Exercise goal.
Show every line of the data where the word "total" can be found.

Recorded data

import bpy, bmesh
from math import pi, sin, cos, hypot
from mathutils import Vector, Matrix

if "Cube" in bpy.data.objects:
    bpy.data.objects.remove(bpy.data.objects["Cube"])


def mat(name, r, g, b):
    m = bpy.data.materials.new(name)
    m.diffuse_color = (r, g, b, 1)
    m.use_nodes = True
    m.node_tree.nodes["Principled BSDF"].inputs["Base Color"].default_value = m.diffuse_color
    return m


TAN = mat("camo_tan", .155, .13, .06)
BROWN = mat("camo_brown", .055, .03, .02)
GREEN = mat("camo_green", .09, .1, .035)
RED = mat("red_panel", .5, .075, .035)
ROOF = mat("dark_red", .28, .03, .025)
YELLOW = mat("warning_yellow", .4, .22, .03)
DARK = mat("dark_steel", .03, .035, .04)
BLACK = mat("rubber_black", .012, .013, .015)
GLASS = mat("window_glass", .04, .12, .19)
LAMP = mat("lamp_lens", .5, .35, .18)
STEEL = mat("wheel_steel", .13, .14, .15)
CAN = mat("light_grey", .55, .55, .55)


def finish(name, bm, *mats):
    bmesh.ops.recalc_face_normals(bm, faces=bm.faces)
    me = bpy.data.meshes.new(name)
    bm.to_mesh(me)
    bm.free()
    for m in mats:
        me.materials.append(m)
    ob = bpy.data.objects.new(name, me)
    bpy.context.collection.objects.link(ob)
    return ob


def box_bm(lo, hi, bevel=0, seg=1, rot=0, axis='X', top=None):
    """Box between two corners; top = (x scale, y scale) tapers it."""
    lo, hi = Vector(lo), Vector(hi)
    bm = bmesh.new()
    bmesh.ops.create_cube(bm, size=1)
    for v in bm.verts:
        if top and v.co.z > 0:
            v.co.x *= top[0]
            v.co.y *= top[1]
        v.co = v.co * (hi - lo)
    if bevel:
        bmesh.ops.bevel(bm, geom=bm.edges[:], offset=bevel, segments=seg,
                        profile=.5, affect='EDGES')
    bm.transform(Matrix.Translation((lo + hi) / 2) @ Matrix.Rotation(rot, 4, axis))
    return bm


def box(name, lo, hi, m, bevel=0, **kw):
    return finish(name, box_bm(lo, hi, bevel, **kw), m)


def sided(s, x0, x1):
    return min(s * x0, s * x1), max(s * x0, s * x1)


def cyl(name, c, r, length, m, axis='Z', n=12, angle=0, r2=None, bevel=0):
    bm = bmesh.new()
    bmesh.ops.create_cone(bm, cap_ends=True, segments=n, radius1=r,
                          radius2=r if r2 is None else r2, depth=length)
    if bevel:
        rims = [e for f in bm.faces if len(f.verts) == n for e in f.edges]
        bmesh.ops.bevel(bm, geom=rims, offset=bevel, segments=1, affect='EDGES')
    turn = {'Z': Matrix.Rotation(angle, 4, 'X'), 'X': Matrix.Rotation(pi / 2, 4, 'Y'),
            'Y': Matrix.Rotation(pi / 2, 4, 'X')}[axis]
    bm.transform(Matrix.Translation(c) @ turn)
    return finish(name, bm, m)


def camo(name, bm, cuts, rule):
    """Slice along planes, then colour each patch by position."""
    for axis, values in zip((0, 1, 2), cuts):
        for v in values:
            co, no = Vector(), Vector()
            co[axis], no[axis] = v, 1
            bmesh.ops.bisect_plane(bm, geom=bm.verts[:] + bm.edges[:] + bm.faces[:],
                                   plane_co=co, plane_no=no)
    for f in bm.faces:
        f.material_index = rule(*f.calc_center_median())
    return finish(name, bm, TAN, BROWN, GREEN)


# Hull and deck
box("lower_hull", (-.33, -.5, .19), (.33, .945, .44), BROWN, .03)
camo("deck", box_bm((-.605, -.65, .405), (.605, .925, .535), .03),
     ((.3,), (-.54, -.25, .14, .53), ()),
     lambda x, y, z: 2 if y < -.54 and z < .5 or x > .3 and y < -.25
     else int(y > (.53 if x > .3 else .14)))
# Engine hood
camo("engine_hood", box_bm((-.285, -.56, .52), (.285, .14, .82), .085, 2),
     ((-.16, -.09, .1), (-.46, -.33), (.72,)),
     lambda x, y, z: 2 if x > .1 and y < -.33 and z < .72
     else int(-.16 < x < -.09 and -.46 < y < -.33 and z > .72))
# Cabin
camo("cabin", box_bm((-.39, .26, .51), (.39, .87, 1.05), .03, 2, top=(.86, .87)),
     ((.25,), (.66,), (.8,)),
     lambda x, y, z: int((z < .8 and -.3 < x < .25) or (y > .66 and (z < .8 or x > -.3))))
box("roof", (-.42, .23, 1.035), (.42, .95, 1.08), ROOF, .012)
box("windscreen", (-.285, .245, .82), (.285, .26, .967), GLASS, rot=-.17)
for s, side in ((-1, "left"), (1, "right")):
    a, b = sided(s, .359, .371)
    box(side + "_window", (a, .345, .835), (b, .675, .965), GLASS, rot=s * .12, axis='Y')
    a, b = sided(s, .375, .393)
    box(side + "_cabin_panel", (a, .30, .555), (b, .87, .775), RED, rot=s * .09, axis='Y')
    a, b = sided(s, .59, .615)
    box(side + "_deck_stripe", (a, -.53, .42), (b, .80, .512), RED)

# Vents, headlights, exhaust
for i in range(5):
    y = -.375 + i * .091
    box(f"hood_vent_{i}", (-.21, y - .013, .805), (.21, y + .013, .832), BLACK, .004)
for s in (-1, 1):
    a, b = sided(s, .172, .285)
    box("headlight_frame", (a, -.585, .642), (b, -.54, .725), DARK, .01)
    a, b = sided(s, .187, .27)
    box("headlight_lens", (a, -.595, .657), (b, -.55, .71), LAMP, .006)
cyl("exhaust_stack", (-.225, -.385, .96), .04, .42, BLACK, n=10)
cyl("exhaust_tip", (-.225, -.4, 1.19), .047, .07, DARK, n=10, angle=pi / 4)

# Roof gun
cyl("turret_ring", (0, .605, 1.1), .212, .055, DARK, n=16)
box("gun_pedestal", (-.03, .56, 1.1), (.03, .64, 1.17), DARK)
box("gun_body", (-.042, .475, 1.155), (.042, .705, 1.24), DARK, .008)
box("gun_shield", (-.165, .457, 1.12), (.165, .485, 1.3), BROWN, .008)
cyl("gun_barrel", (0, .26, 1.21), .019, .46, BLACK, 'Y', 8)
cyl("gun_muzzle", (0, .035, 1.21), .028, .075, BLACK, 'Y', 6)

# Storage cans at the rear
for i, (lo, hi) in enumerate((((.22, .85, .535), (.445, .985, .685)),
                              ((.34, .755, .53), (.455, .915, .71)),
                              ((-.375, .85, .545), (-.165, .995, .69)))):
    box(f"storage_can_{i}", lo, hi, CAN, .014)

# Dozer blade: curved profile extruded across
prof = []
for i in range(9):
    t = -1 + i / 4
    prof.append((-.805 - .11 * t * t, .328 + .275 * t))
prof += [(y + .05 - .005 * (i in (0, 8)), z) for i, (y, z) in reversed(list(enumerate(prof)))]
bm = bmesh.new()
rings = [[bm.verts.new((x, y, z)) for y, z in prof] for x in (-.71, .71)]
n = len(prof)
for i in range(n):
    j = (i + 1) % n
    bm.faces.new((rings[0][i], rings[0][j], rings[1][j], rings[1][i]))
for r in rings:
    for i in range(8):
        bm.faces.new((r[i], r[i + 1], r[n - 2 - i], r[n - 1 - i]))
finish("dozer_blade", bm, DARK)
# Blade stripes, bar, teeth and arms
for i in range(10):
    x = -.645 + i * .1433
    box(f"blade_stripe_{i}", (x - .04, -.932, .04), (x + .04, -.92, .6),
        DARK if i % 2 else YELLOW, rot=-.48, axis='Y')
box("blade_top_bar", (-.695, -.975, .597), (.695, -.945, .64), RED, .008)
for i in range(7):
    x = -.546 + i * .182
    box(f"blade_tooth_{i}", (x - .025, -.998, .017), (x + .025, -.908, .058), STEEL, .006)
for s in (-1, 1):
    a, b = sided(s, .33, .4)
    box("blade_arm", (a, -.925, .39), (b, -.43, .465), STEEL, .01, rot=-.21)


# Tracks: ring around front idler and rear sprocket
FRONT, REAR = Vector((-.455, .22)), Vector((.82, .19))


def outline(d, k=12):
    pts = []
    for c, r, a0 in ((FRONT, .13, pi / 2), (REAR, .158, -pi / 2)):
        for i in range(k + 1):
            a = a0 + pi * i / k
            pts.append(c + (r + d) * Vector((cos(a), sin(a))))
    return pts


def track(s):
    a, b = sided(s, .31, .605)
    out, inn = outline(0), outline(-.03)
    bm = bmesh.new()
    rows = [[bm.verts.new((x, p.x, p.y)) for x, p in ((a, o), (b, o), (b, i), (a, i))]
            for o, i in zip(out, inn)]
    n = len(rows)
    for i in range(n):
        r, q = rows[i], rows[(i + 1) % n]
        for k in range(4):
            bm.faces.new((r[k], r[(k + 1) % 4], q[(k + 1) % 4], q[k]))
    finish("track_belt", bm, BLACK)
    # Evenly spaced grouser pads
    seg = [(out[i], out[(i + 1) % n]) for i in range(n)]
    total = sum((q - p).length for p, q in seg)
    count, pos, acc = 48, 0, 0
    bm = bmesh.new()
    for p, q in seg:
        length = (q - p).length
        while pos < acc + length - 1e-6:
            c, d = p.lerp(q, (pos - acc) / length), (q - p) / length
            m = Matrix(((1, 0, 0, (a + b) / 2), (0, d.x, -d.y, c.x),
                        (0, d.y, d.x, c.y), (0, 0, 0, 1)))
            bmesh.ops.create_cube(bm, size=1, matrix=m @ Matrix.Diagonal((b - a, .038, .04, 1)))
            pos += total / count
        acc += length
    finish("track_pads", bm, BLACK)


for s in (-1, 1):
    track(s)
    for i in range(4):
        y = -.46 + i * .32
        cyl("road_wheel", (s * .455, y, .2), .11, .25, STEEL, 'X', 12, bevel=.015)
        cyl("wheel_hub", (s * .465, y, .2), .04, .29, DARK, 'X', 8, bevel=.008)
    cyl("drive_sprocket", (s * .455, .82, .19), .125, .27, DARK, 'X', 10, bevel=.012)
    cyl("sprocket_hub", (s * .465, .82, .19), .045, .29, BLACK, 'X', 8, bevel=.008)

Output for this task.
    total = sum((q - p).length for p, q in seg)
            pos += total / count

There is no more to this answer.